Our marriage was quickly going under as temptation loomed large and close. I began to build walls around myself, anxious to protect my heart and spirit from the criticism and demands all around me. In fatigue and fear, I shut out friends and even family members, pasting a façade of friendliness to hide my crumbling emotions. I could not control the painful people surrounding me, so I turned to what I thought I could control: my time and my tasks. Micromanaging my productivity and projects, I managed all intimate relationships right out of my life. That included my husband.
If I was less and less available at home, though, other women were more and more available in the workplace. David’s successful move to banking center management caught the attention of not only financial executives, but also clients — lonely female clients impressed by the handsome, young, upwardly mobile banker with a sexy accent.
We were both in trouble, so David took the brave step of moving our family clear across the country within eight weeks. It took months before we were even ready to talk about what happened, what went wrong, how we had hurt each other, how we nearly lost it all for what we didn’t even want.
Marriage often feels like a battle. And sometimes it looks like we are fighting each other. But in our hearts we know we are fighting together for the solution, and we won’t stop until we both win.
That means even two loud fighters like us need to listen a lot. I need to make sure I hear what the problem is from his perspective since I’m pretty consumed with my own ideas. I need to listen actively: asking questions, repeating back what I heard him say, putting more energy into understanding him than into pushing my own viewpoint.
I also need to be completely honest. That is painful, because when I am hurting, I won’t talk. Instead, I want to pull all the pain and wounds close within me, shutting out everyone and everything around me in self-preservation mode.
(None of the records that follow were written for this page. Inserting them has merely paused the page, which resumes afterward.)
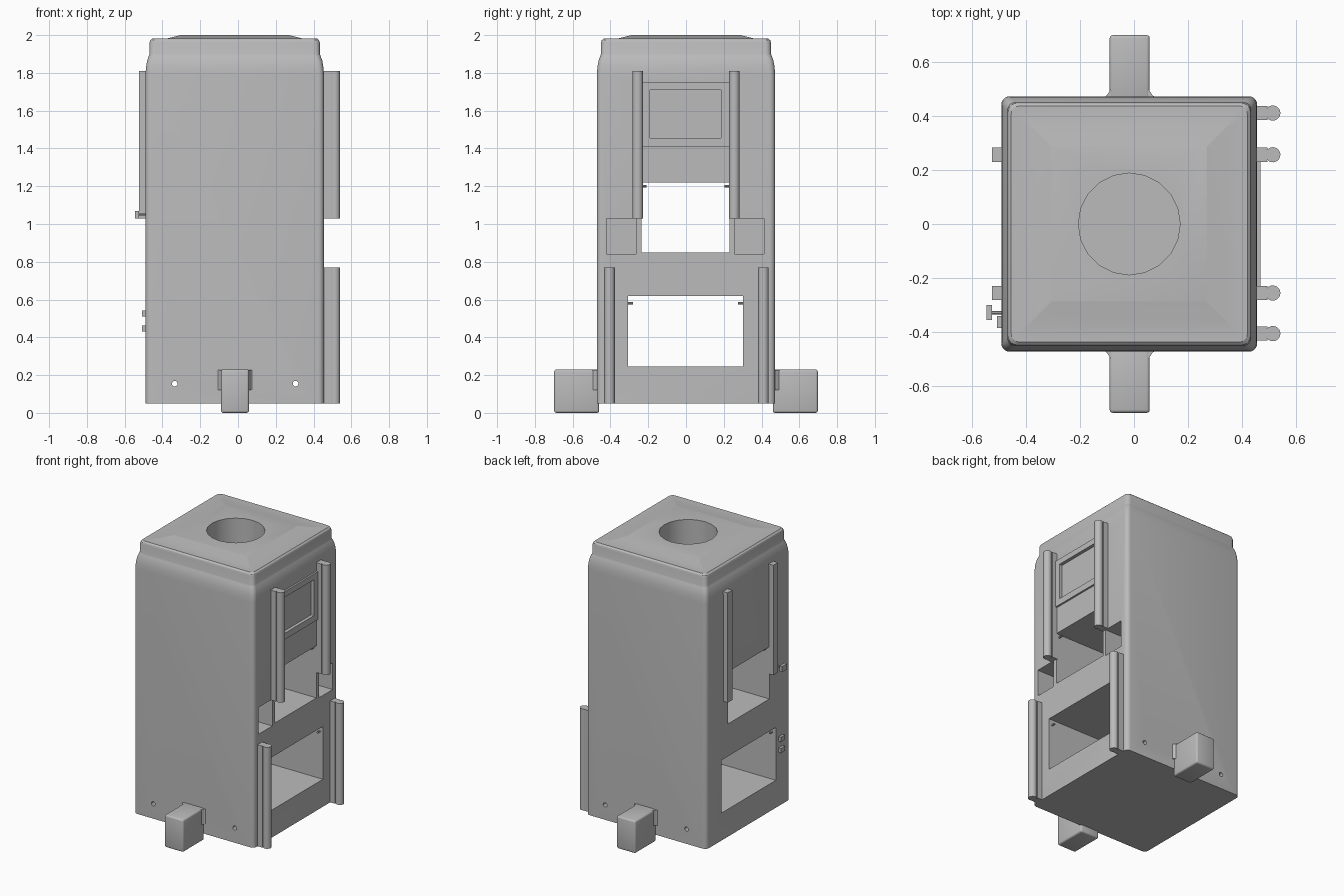
import bpy, bmesh, math
from mathutils import Matrix, Vector

cube = bpy.data.objects.get("Cube")
if cube:
    bpy.data.objects.remove(cube, do_unlink=True)

grey = bpy.data.materials.new("plain grey")
grey.use_nodes = True
grey.diffuse_color = (0.5, 0.5, 0.5, 1)
grey.node_tree.nodes["Principled BSDF"].inputs["Base Color"].default_value = grey.diffuse_color


def finish(name, bm):
    bmesh.ops.recalc_face_normals(bm, faces=bm.faces)
    mesh = bpy.data.meshes.new(name)
    bm.to_mesh(mesh)
    bm.free()
    mesh.materials.append(grey)
    ob = bpy.data.objects.new(name, mesh)
    bpy.context.collection.objects.link(ob)
    return ob


def box(name, x, y, z, bevel=0):
    bm = bmesh.new()
    spans = [(b - a) for a, b in (x, y, z)]
    mid = Vector([(a + b) / 2 for a, b in (x, y, z)])
    bmesh.ops.create_cube(bm, size=1, matrix=Matrix.Translation(mid) @ Matrix.Diagonal((*spans, 1)))
    if bevel:
        bmesh.ops.bevel(bm, geom=bm.edges[:], offset=bevel, segments=3, profile=0.5, affect='EDGES')
    return finish(name, bm)


def cylinder(name, centre, radius, length, axis='Z', sides=20):
    bm = bmesh.new()
    turn = {'Z': Matrix(), 'Y': Matrix.Rotation(math.pi / 2, 4, 'X'),
            'X': Matrix.Rotation(math.pi / 2, 4, 'Y')}[axis]
    bmesh.ops.create_cone(bm, cap_ends=True, segments=sides, radius1=radius, radius2=radius,
                          depth=length, matrix=Matrix.Translation(centre) @ turn)
    return finish(name, bm)


def ring(bm, half_x, half_y, radius, z):
    """Rounded rectangle of vertices around the body centre."""
    verts = []
    for corner, (sx, sy) in enumerate(((1, 1), (-1, 1), (-1, -1), (1, -1))):
        for i in range(6):
            a = math.pi / 2 * (corner + i / 5)
            verts.append(bm.verts.new((CX + sx * (half_x - radius) + radius * math.cos(a),
                                       sy * (half_y - radius) + radius * math.sin(a), z)))
    return verts


def extrude_outline(name, points, z0, z1):
    bm = bmesh.new()
    face = bm.faces.new([bm.verts.new((x, y, z0)) for x, y in points])
    new = bmesh.ops.extrude_face_region(bm, geom=[face])["geom"]
    bmesh.ops.translate(bm, vec=(0, 0, z1 - z0), verts=[v for v in new if isinstance(v, bmesh.types.BMVert)])
    return finish(name, bm)


def boolean(target, tool, operation='DIFFERENCE'):
    mod = target.modifiers.new("cut", 'BOOLEAN')
    mod.operation, mod.solver, mod.object = operation, 'EXACT', tool
    bpy.context.view_layer.objects.active = target
    bpy.ops.object.modifier_apply(modifier=mod.name)
    bpy.data.objects.remove(tool, do_unlink=True)


# Housing: rounded column, curved shoulder, stepped lid and raised centre
CX = -0.0175
bm = bmesh.new()
levels = [(0, 0.03, 0.05), (0, 0.03, 1.79), (0.003, 0.03, 1.83), (0.009, 0.03, 1.865),
          (0.018, 0.03, 1.89), (0.022, 0.03, 1.9), (0.022, 0.03, 1.96), (0.026, 0.03, 1.973),
          (0.036, 0.03, 1.982), (0.113, 0.004, 1.982), (0.185, 0.004, 2.0)]
rings = [ring(bm, 0.4725 - inset, 0.472 - inset, r, z) for inset, r, z in levels]
for low, high in zip(rings, rings[1:]):
    for i in range(len(low)):
        j = (i + 1) % len(low)
        bm.faces.new((low[i], low[j], high[j], high[i]))
bm.faces.new(rings[0])
bm.faces.new(rings[-1])
body = finish("housing", bm)

# Openings: two windows right through, flue hole, drilled holes, side pockets
cutters = [box("upper_window", (-1, 1), (-0.235, 0.23), (0.85, 1.22)),
           box("lower_window", (-1, 1), (-0.308, 0.302), (0.245, 0.62)),
           cylinder("flue", (CX, 0, 1.6), 0.188, 1.0)]
cutters += [cylinder("drill", (x, 0, 0.155), 0.015, 2, 'Y', 16) for x in (-0.335, 0.305)]
cutters += [box("pocket", (0.25, 1), y, (0.84, 1.03)) for y in ((-0.42, -0.265), (0.258, 0.412))]
for tool in cutters:
    boolean(body, tool)

# Glazed frame on the left side, with its recessed pane
boolean(body, box("frame", (0.44, 0.468), (-0.235, 0.23), (1.41, 1.75)), 'UNION')
boolean(body, box("pane", (0.445, 1), (-0.19, 0.185), (1.455, 1.71)))

# Left rails: a flat web ending in a round bead
def bead_rail(name, y, z0, z1):
    a0 = math.radians(140)
    arc = [(0.513 + 0.028 * math.cos(a), y + 0.028 * math.sin(a))
           for a in (-a0 + 2 * a0 * i / 16 for i in range(17))]
    flat = [(0.494, y + 0.026), (0.45, y + 0.026), (0.45, y - 0.026), (0.494, y - 0.026)]
    return extrude_outline(name, arc + flat, z0, z1)

smooth = [body]
for side, upper, lower in (("front", -0.255, -0.405), ("back", 0.256, 0.41)):
    smooth.append(bead_rail(side + "_upper_rail", upper, 1.03, 1.81))
    smooth.append(bead_rail(side + "_lower_rail", lower, 0.05, 0.77))
    # Right rails are plain bars
    box(side + "_right_rail", (-0.525, -0.48), (upper - 0.026, upper + 0.026), (1.03, 1.81))

# Feet with a flared collar against the housing
for name, s in (("front_foot", -1), ("back_foot", 1)):
    smooth.append(box(name, (-0.09, 0.058), sorted((s * 0.46, s * 0.698)), (0, 0.23), 0.012))
    outline = [(-0.115, s * 0.465), (-0.1, s * 0.476), (-0.088, s * 0.495),
               (0.056, s * 0.495), (0.068, s * 0.476), (0.083, s * 0.465)]
    extrude_outline(name + "_collar", outline, 0.12, 0.228)

# Right side knob and two buttons
box("knob", (-0.545, -0.525), (-0.355, -0.3), (1.03, 1.07))
cylinder("knob_stem", (-0.505, -0.328, 1.05), 0.006, 0.05, 'X', 8)
for i, z in enumerate((0.43, 0.51)):
    box(f"button_{i}", (-0.507, -0.48), (-0.385, -0.34), (z, z + 0.032))

# Small hinge pins in the window corners
for name, ys, z in (("upper_pin", (-0.222, 0.217), 1.2), ("lower_pin", (-0.295, 0.289), 0.58)):
    for y in ys:
        for x in (-0.46, 0.43):
            cylinder(name, (x, y, z), 0.006, 0.028, 'Y', 8)

# Smooth rounded parts while keeping their edges crisp
bpy.ops.object.select_all(action='DESELECT')
for ob in smooth:
    ob.select_set(True)
bpy.context.view_layer.objects.active = body
bpy.ops.object.shade_smooth_by_angle(angle=math.radians(30))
But that shuts out the one person I need most. Intimacy will grow and wounds will heal when I expose them to the light, when I open up to the truth.
But this takes a lot of time, a lot of back-and-forth of listening and exposing, asking questions and answering honestly. It’s tempting to just slap a bandage on the problem and rush off to our regularly scheduled busy lives, but that’s not going to make us one again. Instead, we need to take time to remember our dreams, to reframe them with the solutions we just prescribed. We need to stay there, wrestling the problem and solution into our Together Dreams, until the dreams become reality in our relationship.
When a marriage relationship is built on that unity, fighting and hugging and all, the issue of leadership is no longer at odds with biblical submission. Every day, every decision, every fight, every make-up-session is all about Ephesians 5: Submitting yourselves one to another in the fear of God. We listen to each other, we expose truth to each other, we cast visions for each other, we plan for fulfillment with each other, we forgive, we give, we hug, we serve, because we honor God within each other. We each submit, yielding ourselves to the unity of redemption.
Author of Rocking Ordinary: Holding it Together with Extraordinary Grace, Lea Ann Garfias helps women recognize the extraordinary impact they make with their seemingly ordinary lives. Join Lea Ann for live Facebook chats filled with encouragement to help you rock your ordinary life. facebook.com/lagarfias